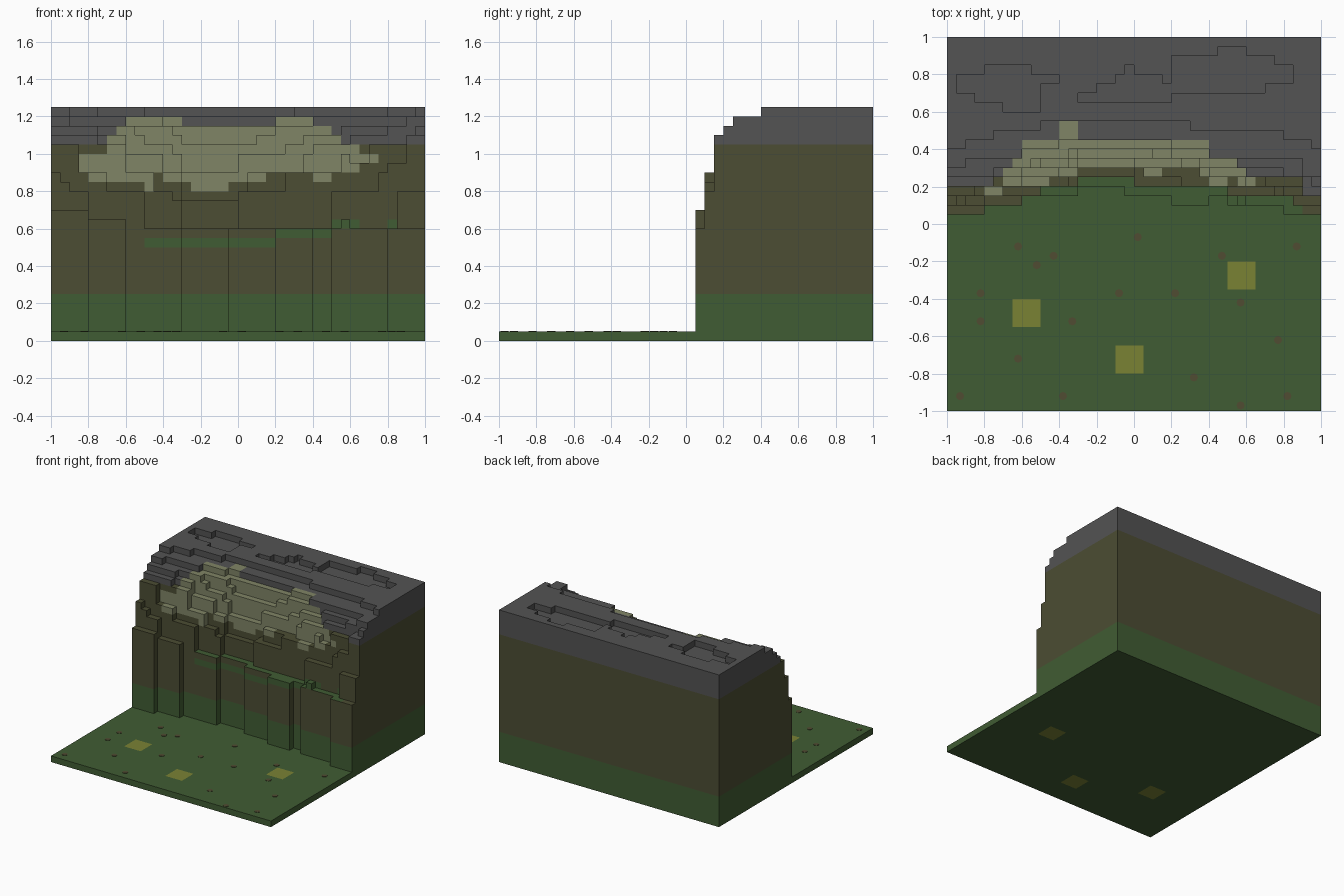
import bpy, bmesh
from mathutils import Matrix

if "Cube" in bpy.data.objects:
    bpy.data.objects.remove(bpy.data.objects["Cube"], do_unlink=True)

N, S = 40, 0.05          # cells per side, cell size


def material(name, rgb):
    lin = [((c / 255 + 0.055) / 1.055) ** 2.4 for c in rgb] + [1.0]
    m = bpy.data.materials.new(name)
    m.use_nodes = True
    m.diffuse_color = lin
    bsdf = m.node_tree.nodes["Principled BSDF"]
    bsdf.inputs["Base Color"].default_value = lin
    bsdf.inputs["Roughness"].default_value = 0.9
    return m


MATS = [material("grass green", (64, 92, 51)), material("earth brown", (76, 77, 51)),
        material("rock grey", (83, 83, 83)), material("pale sandstone", (128, 133, 102)),
        material("flower yellow", (122, 130, 52)), material("soil brown", (80, 76, 50))]
GRASS, EARTH, ROCK, SAND, FLOWER, SOIL = range(6)

# Terraces: height, then (x start, front edge y) steps from left to right
SHELF = [(-1, .05), (-.8, .1), (-.6, .15), (-.3, .2), (-.05, .15), (.2, .1), (.4, .15), (.5, .1), (.8, .05)]
TERRACES = [
    (.60, SHELF),
    (.80, [(-1, .1), (-.8, .15), (-.5, .2), (-.3, .25), (0, .2), (.5, .15), (.85, .1)]),
    (.90, [(-1, .1), (-.95, .15), (-.7, .2), (-.45, .25), (-.3, .3), (.05, .25), (.25, .2), (.75, .15)]),
    (1.0, [(-1, .15), (-.85, .2), (-.65, .25), (-.4, .3), (-.3, .35), (0, .3), (.35, .25), (.55, .2), (.8, .15)]),
    (1.05, [(-1, .15), (-.85, .2), (-.6, .3), (-.35, .35), (.25, .3), (.4, .25), (.7, .2), (.9, .15)]),
    (1.10, [(-1, .2), (-.75, .25), (-.6, .3), (-.5, .35), (-.3, .4), (.1, .35), (.35, .3), (.6, .25), (.9, .15)]),
    (1.15, [(-1, .25), (-.75, .3), (-.55, .35), (-.35, .4), (.2, .35), (.55, .3), (.8, .25), (.95, .2)]),
    (1.20, [(-1, .3), (-.9, .35), (-.6, .4), (-.4, .45), (.2, .4), (.4, .35), (.9, .25)]),
    (1.25, [(-1, .4), (-.9, .45), (-.75, .5), (-.5, .55), (.3, .5), (.8, .45), (.95, .4)]),
]
# Shallow hollows in the plateau: x0, x1, y0, y1
HOLLOWS = [(-.95, -.5, .7, .8), (-.8, -.55, .8, .85), (-.5, -.4, .75, .8), (-.85, -.5, .65, .7),
           (-.7, -.5, .6, .65), (-.3, .2, .65, .7), (-.2, .25, .7, .75), (-.1, .15, .75, .8),
           (-.05, 0, .8, .85), (.2, .75, .75, .9), (.45, .6, .9, .95), (.75, .85, .75, .85),
           (.25, .7, .7, .75)]
FLOWERS = [(-.65, -.5, -.55, -.4), (.5, .65, -.35, -.2), (-.1, .05, -.8, -.65)]
# Sandstone outcrop: x ranges for each voxel row, keyed by row number
OUTCROP = {16: [(-.5, -.45), (-.25, -.05)], 17: [(-.8, -.45), (-.4, .15), (.4, .5)],
           18: [(-.85, .65)], 19: [(-.85, .75)], 20: [(-.7, .65)], 21: [(-.7, .55)],
           22: [(-.65, .5)], 23: [(-.6, .4)]}
# Grass streak on the cliff face
STREAK = {10: [(-.5, .2)], 11: [(.2, .5)], 12: [(.5, .65), (.8, .85)]}


def centre(i):
    return -1 + S * (i + .5)


def edge(steps, x):
    return [y for start, y in steps if start < x][-1]


def inside(rects, x, y):
    return any(a < x < b and c < y < d for a, b, c, d in rects)


def in_row(rows, k, x):
    return any(a < x < b for a, b in rows.get(k, []))


def level(i, j):
    """Height of a column in voxels."""
    if not (0 <= i < N and 0 <= j < N):
        return 0
    x, y = centre(i), centre(j)
    z = .05
    for n, (h, steps) in enumerate(TERRACES):
        if y > edge(steps, x):
            if n == 0:
                h = .7 if x < -.8 else .65 if x < -.55 or .55 < x < .6 else .6
            elif n == 1:
                h = .85 if x < -.9 else .75 if -.35 < x < 0 else .8
            elif n == 3 and (x < -.7 or x > .6):
                h = .95
            z = max(z, h)
    if inside(HOLLOWS, x, y):
        z = 1.2
    return round(z / S)


def colour(x, y, k, top):
    """Colour of the voxel in row k."""
    if inside(FLOWERS, x, y):
        return FLOWER
    if k < 5:
        return GRASS
    if y < .6 and (in_row(STREAK, k, x) or (top and k in (11, 12) and -.5 < x < .9)):
        return GRASS
    if y < (.55 if -.4 < x < -.3 else .45) and in_row(OUTCROP, k, x):
        return SAND
    return EARTH if k < 21 else ROCK


H = {(i, j): level(i, j) for i in range(-1, N + 1) for j in range(-1, N + 1)}


def build(name, cells):
    bm = bmesh.new()

    def quad(pts, mat):
        f = bm.faces.new([bm.verts.new((-1 + S * a, -1 + S * b, S * c)) for a, b, c in pts])
        f.material_index = mat

    for i, j in cells:
        x, y, h = centre(i), centre(j), H[i, j]
        a, b = i + 1, j + 1
        quad([(i, j, h), (a, j, h), (a, b, h), (i, b, h)], colour(x, y, h - 1, True))
        quad([(i, j, 0), (i, b, 0), (a, b, 0), (a, j, 0)], colour(x, y, 0, False))
        # Exposed walls on each side
        for di, dj, p, q in ((0, -1, (i, j), (a, j)), (1, 0, (a, j), (a, b)),
                             (0, 1, (a, b), (i, b)), (-1, 0, (i, b), (i, j))):
            for k in range(H[i + di, j + dj], h):
                quad([(*p, k), (*q, k), (*q, k + 1), (*p, k + 1)], colour(x, y, k, False))
    bmesh.ops.remove_doubles(bm, verts=bm.verts, dist=1e-4)
    bmesh.ops.dissolve_limit(bm, angle_limit=.01, verts=bm.verts, edges=bm.edges, delimit={'MATERIAL'})
    finish(name, bm)


def finish(name, bm):
    me = bpy.data.meshes.new(name)
    bm.to_mesh(me)
    bm.free()
    for m in MATS:
        me.materials.append(m)
    bpy.context.collection.objects.link(bpy.data.objects.new(name, me))


# Meadow slab and terraced cliff
grid = [(i, j) for i in range(N) for j in range(N)]
build("meadow", [c for c in grid if H[c] == 1])
build("cliff", [c for c in grid if H[c] > 1])

# Soil specks scattered over the meadow
SPECKS = [(-.62, -.12), (-.52, -.22), (-.43, -.17), (.02, -.07), (.47, -.17), (.87, -.12), (-.82, -.37),
          (-.82, -.52), (-.33, -.52), (-.08, -.37), (.22, -.37), (.57, -.42), (.77, -.62), (-.62, -.72),
          (.32, -.82), (-.93, -.92), (-.38, -.92), (.82, -.92), (.57, -.97)]
bm = bmesh.new()
for x, y in SPECKS:
    bmesh.ops.create_cone(bm, cap_ends=True, segments=8, radius1=.022, radius2=.022, depth=.004,
                          matrix=Matrix.Translation((x, y, .051)))
for f in bm.faces:
    f.material_index = SOIL
finish("soil_specks", bm)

+++

### What this task involves
Images are to be left out; everything else in the material must be written out exactly.

### Solution to the problem
import bpy, bmesh
from mathutils import Matrix

if "Cube" in bpy.data.objects:
    bpy.data.objects.remove(bpy.data.objects["Cube"], do_unlink=True)

N, S = 40, 0.05          # cells per side, cell size


def material(name, rgb):
    lin = [((c / 255 + 0.055) / 1.055) ** 2.4 for c in rgb] + [1.0]
    m = bpy.data.materials.new(name)
    m.use_nodes = True
    m.diffuse_color = lin
    bsdf = m.node_tree.nodes["Principled BSDF"]
    bsdf.inputs["Base Color"].default_value = lin
    bsdf.inputs["Roughness"].default_value = 0.9
    return m


MATS = [material("grass green", (64, 92, 51)), material("earth brown", (76, 77, 51)),
        material("rock grey", (83, 83, 83)), material("pale sandstone", (128, 133, 102)),
        material("flower yellow", (122, 130, 52)), material("soil brown", (80, 76, 50))]
GRASS, EARTH, ROCK, SAND, FLOWER, SOIL = range(6)

# Terraces: height, then (x start, front edge y) steps from left to right
SHELF = [(-1, .05), (-.8, .1), (-.6, .15), (-.3, .2), (-.05, .15), (.2, .1), (.4, .15), (.5, .1), (.8, .05)]
TERRACES = [
    (.60, SHELF),
    (.80, [(-1, .1), (-.8, .15), (-.5, .2), (-.3, .25), (0, .2), (.5, .15), (.85, .1)]),
    (.90, [(-1, .1), (-.95, .15), (-.7, .2), (-.45, .25), (-.3, .3), (.05, .25), (.25, .2), (.75, .15)]),
    (1.0, [(-1, .15), (-.85, .2), (-.65, .25), (-.4, .3), (-.3, .35), (0, .3), (.35, .25), (.55, .2), (.8, .15)]),
    (1.05, [(-1, .15), (-.85, .2), (-.6, .3), (-.35, .35), (.25, .3), (.4, .25), (.7, .2), (.9, .15)]),
    (1.10, [(-1, .2), (-.75, .25), (-.6, .3), (-.5, .35), (-.3, .4), (.1, .35), (.35, .3), (.6, .25), (.9, .15)]),
    (1.15, [(-1, .25), (-.75, .3), (-.55, .35), (-.35, .4), (.2, .35), (.55, .3), (.8, .25), (.95, .2)]),
    (1.20, [(-1, .3), (-.9, .35), (-.6, .4), (-.4, .45), (.2, .4), (.4, .35), (.9, .25)]),
    (1.25, [(-1, .4), (-.9, .45), (-.75, .5), (-.5, .55), (.3, .5), (.8, .45), (.95, .4)]),
]
# Shallow hollows in the plateau: x0, x1, y0, y1
HOLLOWS = [(-.95, -.5, .7, .8), (-.8, -.55, .8, .85), (-.5, -.4, .75, .8), (-.85, -.5, .65, .7),
           (-.7, -.5, .6, .65), (-.3, .2, .65, .7), (-.2, .25, .7, .75), (-.1, .15, .75, .8),
           (-.05, 0, .8, .85), (.2, .75, .75, .9), (.45, .6, .9, .95), (.75, .85, .75, .85),
           (.25, .7, .7, .75)]
FLOWERS = [(-.65, -.5, -.55, -.4), (.5, .65, -.35, -.2), (-.1, .05, -.8, -.65)]
# Sandstone outcrop: x ranges for each voxel row, keyed by row number
OUTCROP = {16: [(-.5, -.45), (-.25, -.05)], 17: [(-.8, -.45), (-.4, .15), (.4, .5)],
           18: [(-.85, .65)], 19: [(-.85, .75)], 20: [(-.7, .65)], 21: [(-.7, .55)],
           22: [(-.65, .5)], 23: [(-.6, .4)]}
# Grass streak on the cliff face
STREAK = {10: [(-.5, .2)], 11: [(.2, .5)], 12: [(.5, .65), (.8, .85)]}


def centre(i):
    return -1 + S * (i + .5)


def edge(steps, x):
    return [y for start, y in steps if start < x][-1]


def inside(rects, x, y):
    return any(a < x < b and c < y < d for a, b, c, d in rects)


def in_row(rows, k, x):
    return any(a < x < b for a, b in rows.get(k, []))


def level(i, j):
    """Height of a column in voxels."""
    if not (0 <= i < N and 0 <= j < N):
        return 0
    x, y = centre(i), centre(j)
    z = .05
    for n, (h, steps) in enumerate(TERRACES):
        if y > edge(steps, x):
            if n == 0:
                h = .7 if x < -.8 else .65 if x < -.55 or .55 < x < .6 else .6
            elif n == 1:
                h = .85 if x < -.9 else .75 if -.35 < x < 0 else .8
            elif n == 3 and (x < -.7 or x > .6):
                h = .95
            z = max(z, h)
    if inside(HOLLOWS, x, y):
        z = 1.2
    return round(z / S)


def colour(x, y, k, top):
    """Colour of the voxel in row k."""
    if inside(FLOWERS, x, y):
        return FLOWER
    if k < 5:
        return GRASS
    if y < .6 and (in_row(STREAK, k, x) or (top and k in (11, 12) and -.5 < x < .9)):
        return GRASS
    if y < (.55 if -.4 < x < -.3 else .45) and in_row(OUTCROP, k, x):
        return SAND
    return EARTH if k < 21 else ROCK


H = {(i, j): level(i, j) for i in range(-1, N + 1) for j in range(-1, N + 1)}


def build(name, cells):
    bm = bmesh.new()

    def quad(pts, mat):
        f = bm.faces.new([bm.verts.new((-1 + S * a, -1 + S * b, S * c)) for a, b, c in pts])
        f.material_index = mat

    for i, j in cells:
        x, y, h = centre(i), centre(j), H[i, j]
        a, b = i + 1, j + 1
        quad([(i, j, h), (a, j, h), (a, b, h), (i, b, h)], colour(x, y, h - 1, True))
        quad([(i, j, 0), (i, b, 0), (a, b, 0), (a, j, 0)], colour(x, y, 0, False))
        # Exposed walls on each side
        for di, dj, p, q in ((0, -1, (i, j), (a, j)), (1, 0, (a, j), (a, b)),
                             (0, 1, (a, b), (i, b)), (-1, 0, (i, b), (i, j))):
            for k in range(H[i + di, j + dj], h):
                quad([(*p, k), (*q, k), (*q, k + 1), (*p, k + 1)], colour(x, y, k, False))
    bmesh.ops.remove_doubles(bm, verts=bm.verts, dist=1e-4)
    bmesh.ops.dissolve_limit(bm, angle_limit=.01, verts=bm.verts, edges=bm.edges, delimit={'MATERIAL'})
    finish(name, bm)


def finish(name, bm):
    me = bpy.data.meshes.new(name)
    bm.to_mesh(me)
    bm.free()
    for m in MATS:
        me.materials.append(m)
    bpy.context.collection.objects.link(bpy.data.objects.new(name, me))


# Meadow slab and terraced cliff
grid = [(i, j) for i in range(N) for j in range(N)]
build("meadow", [c for c in grid if H[c] == 1])
build("cliff", [c for c in grid if H[c] > 1])

# Soil specks scattered over the meadow
SPECKS = [(-.62, -.12), (-.52, -.22), (-.43, -.17), (.02, -.07), (.47, -.17), (.87, -.12), (-.82, -.37),
          (-.82, -.52), (-.33, -.52), (-.08, -.37), (.22, -.37), (.57, -.42), (.77, -.62), (-.62, -.72),
          (.32, -.82), (-.93, -.92), (-.38, -.92), (.82, -.92), (.57, -.97)]
bm = bmesh.new()
for x, y in SPECKS:
    bmesh.ops.create_cone(bm, cap_ends=True, segments=8, radius1=.022, radius2=.022, depth=.004,
                          matrix=Matrix.Translation((x, y, .051)))
for f in bm.faces:
    f.material_index = SOIL
finish("soil_specks", bm)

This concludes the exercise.